She had a dream that he went too far.
Number Five had been talking for days about pushing himself further. Father was refusing to let him try time travelling yet, but Five was convinced he was ready to go for it. He told her that as they separated into their rooms for the night.
“I’m stronger than he thinks I am,” he insisted to her, cutting off her goodnight.
“I know you are,” she told him instead, wanting to be supportive in a way no one else ever was. Besides, she thought, it wasn’t like she was lying.
But when she closed her eyes a few minutes later, she saw him losing it over breakfast, banging his hands on the table and leaving the house, ignoring Father’s call to come back. She saw him flashing himself forward and forward in time, until everything was dust and ashes around him and he found four dead bodies buried in the rubble. She saw him get older, alone. She saw him kill for his life. She saw him come back. She saw him try, in vain, to save the world.
She woke up gasping for air, thinking only that she had to stop him.
When Number Five almost walked right into her when she left her room in the morning, she pulled him aside before he could walk past her.
“I need you to promise me you won’t try to time travel until Father thinks you’re ready.”
She could see the protests on his lips, but she stopped him before he could utter them.
“I’m not saying you aren’t ready to time travel, because I know you are. I know how strong you are. I just don’t want you going so far that you can’t come back.”
“No, you won’t. Because you aren’t going to try.”
He was glaring at her then, but she let the tears flood her eyes.
“Please, Five. Promise me you won’t leave me. Promise you won’t time travel until you know you’ll be able to come back.”
Number Five’s eyes widened when he saw the tears spill out of hers. Then, unbelievably, he was agreeing. “Okay, Seven. I promise. Just don’t cry, okay?”
She nodded shakily, and they waited for the puffiness in her eyes to deflate before they went down for breakfast together.
Father yelled at them for being late, but when they made it through breakfast without Number Five disappearing, Number Seven decided she’d take as many lashes as Father doled out, as long as she kept her brother home.
On their thirteenth birthday, when Grace ( Mom, she always had to correct herself. She wants us to call her mom.) decided to give them names instead of numbers, Five was there to receive his. He became Quentin, and Seven ( No, it was Vanya now. She had a name now too.) wasn’t religious, but she still whispered a thanks to whoever was listening that he wouldn’t end up seventeen years in the future, over fifty years old and still without a name.
It was five years before she had another dream like that.
They were fifteen then, and she was lonely and scared and missing her siblings more than anything, but fighting crime was keeping them all more busy than she could ever hope to be, and the few tired smiles she received when she quietly helped them in mundane ways was worth all of the solitary violin practices in the world. She had Quentin, anyway, who for some reason still insisted she was special, and Ben and Klaus were kind and welcoming more often than not.
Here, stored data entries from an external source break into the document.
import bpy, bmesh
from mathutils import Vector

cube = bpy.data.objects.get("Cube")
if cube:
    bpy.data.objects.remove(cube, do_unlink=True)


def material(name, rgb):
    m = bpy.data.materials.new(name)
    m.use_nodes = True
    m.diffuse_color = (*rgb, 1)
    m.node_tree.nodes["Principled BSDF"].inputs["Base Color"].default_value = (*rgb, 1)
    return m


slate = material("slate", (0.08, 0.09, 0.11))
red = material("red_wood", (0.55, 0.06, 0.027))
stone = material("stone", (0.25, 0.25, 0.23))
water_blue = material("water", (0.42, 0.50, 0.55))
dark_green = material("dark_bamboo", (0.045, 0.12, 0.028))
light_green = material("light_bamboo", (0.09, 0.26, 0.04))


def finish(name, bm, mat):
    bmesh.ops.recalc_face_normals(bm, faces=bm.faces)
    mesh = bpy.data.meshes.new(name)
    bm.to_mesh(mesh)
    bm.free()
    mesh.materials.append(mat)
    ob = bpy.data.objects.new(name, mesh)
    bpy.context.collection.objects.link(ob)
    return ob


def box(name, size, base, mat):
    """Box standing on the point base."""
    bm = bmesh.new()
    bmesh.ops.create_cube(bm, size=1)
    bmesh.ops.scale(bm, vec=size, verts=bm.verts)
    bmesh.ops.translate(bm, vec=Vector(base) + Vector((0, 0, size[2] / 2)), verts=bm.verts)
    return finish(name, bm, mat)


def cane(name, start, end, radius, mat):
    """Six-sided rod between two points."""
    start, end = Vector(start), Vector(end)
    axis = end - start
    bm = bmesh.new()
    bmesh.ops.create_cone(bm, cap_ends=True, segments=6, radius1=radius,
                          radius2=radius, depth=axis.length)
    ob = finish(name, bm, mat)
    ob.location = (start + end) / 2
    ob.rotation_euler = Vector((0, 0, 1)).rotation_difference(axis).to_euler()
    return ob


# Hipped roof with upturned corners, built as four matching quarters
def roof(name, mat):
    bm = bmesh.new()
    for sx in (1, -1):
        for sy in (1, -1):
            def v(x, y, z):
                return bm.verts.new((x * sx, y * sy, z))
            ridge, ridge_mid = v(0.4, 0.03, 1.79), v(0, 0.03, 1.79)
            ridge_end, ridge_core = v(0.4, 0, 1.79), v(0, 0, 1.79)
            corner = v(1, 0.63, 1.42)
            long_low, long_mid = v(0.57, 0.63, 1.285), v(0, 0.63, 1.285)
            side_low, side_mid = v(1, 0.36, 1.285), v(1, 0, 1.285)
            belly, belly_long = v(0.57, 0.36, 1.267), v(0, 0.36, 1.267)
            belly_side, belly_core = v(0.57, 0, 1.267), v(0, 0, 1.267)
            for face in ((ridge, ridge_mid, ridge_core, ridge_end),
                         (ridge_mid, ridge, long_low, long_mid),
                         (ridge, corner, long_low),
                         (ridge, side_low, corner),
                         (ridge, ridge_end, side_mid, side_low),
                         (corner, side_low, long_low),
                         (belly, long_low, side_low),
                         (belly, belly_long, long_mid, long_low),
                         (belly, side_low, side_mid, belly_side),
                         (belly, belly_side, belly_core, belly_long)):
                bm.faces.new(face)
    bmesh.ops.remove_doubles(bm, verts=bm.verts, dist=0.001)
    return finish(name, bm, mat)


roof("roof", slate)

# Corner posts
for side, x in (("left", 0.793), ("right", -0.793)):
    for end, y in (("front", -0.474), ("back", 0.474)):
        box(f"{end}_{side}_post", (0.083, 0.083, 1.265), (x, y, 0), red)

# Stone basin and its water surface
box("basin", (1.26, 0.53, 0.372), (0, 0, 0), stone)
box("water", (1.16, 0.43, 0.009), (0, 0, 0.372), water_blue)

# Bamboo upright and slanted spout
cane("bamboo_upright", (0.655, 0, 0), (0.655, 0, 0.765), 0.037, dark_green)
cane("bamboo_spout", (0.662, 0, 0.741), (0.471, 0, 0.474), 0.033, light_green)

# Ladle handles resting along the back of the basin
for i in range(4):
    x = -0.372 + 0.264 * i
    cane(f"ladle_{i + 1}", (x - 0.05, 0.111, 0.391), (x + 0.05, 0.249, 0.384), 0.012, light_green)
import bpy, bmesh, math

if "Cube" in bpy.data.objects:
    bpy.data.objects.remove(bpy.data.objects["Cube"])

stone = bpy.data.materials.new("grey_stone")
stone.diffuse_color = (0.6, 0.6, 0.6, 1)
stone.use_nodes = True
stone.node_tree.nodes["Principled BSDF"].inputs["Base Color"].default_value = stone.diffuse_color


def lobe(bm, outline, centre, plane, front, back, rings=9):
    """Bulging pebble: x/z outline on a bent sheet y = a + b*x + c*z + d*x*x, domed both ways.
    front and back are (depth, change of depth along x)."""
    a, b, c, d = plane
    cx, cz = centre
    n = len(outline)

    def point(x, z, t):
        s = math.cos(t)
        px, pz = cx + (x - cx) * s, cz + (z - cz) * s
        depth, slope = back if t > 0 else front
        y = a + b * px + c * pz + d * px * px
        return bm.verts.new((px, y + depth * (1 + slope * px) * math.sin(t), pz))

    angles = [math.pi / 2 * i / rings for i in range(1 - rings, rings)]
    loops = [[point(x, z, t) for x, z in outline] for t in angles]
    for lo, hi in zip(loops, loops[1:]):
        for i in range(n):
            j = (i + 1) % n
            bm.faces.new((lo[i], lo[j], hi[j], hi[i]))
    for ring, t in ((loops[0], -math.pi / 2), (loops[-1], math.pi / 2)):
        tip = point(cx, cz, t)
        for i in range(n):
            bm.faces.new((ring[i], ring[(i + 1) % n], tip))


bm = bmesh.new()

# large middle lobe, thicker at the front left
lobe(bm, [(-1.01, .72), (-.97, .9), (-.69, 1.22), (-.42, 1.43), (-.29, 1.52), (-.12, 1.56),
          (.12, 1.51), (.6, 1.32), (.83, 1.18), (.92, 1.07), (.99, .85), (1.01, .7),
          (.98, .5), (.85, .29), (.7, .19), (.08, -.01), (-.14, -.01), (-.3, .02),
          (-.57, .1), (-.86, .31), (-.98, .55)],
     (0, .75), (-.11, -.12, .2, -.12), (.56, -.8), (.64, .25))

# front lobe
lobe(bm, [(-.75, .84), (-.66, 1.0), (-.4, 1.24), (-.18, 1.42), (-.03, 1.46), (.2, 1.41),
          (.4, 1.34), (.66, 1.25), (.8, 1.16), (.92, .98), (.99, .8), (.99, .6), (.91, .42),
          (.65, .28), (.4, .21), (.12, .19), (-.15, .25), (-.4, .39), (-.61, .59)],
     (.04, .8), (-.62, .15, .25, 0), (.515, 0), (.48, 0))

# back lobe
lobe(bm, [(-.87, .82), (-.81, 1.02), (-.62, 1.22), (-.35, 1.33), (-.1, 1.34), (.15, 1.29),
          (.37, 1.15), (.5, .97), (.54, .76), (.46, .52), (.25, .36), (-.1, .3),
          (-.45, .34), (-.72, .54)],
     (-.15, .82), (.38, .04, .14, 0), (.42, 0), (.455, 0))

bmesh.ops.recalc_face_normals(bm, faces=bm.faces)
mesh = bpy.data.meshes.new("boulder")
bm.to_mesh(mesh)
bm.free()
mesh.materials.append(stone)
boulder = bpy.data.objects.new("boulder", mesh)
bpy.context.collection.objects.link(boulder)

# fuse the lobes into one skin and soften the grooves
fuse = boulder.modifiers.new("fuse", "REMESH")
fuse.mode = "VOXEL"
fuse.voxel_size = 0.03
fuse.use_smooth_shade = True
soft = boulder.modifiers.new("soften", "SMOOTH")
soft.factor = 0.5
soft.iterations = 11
So what if Allison and Luther were ignoring her more and more every day, or if Diego started viewing her more as a liability than as his sister that he loved and wanted to protect?
But then she went to sleep one night in the middle of spring and watched Ben get hit by a crane, sending him flying through the air, the monster in his chest not enough to save him from the rebar that speared him through the stomach when he landed. She saw a funeral on a rainy day, and Klaus’s eyes fogged over by all the alcohol he’d had to drink to stop himself from seeing his brother’s ghost. She saw her siblings look accusingly at her, and heard more than one of them tell her that it wasn’t fair that she, unimportant, ordinary Vanya was still alive while Ben, sweet, charismatic, special Ben, was turned to ashes and immortalized in a metal statue. She watched her family fall apart as everyone blamed themselves for a death they couldn’t stop, watched as Klaus finally lost his mind to the addictions that had been trying to claim him since they were thirteen, only to lose in the face of stalwart Number Six. She watched her family die to a falling moon and faint violin music, as she laughed at the knowledge that it wouldn’t have happened if she’d died instead of him.
There were tears streaming down her face when she awoke, gasping once again for air that refused to come, unable to remove the image of her brother’s mangled body from her mind. It took her an hour to calm down again, and she missed breakfast in her desperation not to let her family see her unhinged by visions too real to be dreams.
She was on her way to the library to find sheet music for her morning violin practice when the alarm blared, calling the Umbrella Academy to action.
Father stood with her up on the scaffolding overlooking the battle, and ignored her as she choked on her breaths, the scene too familiar for comfort. Ben was so close, too close to the crane, and she wasn’t sure of what happened next, only of the desperation to save him and the pain as he ended up flat on the ground beneath her when the crane’s arm swung his way.
Then she was looking up at Quentin as he pleaded with her to stay awake.
“Dun worry…” she slurred, darkness crowding her vision like a swarm of ants was crawling in her eyes. “‘S be’er ‘is way…”
And despite all of her siblings joining in the fight to keep her awake, the ants won, and she slept.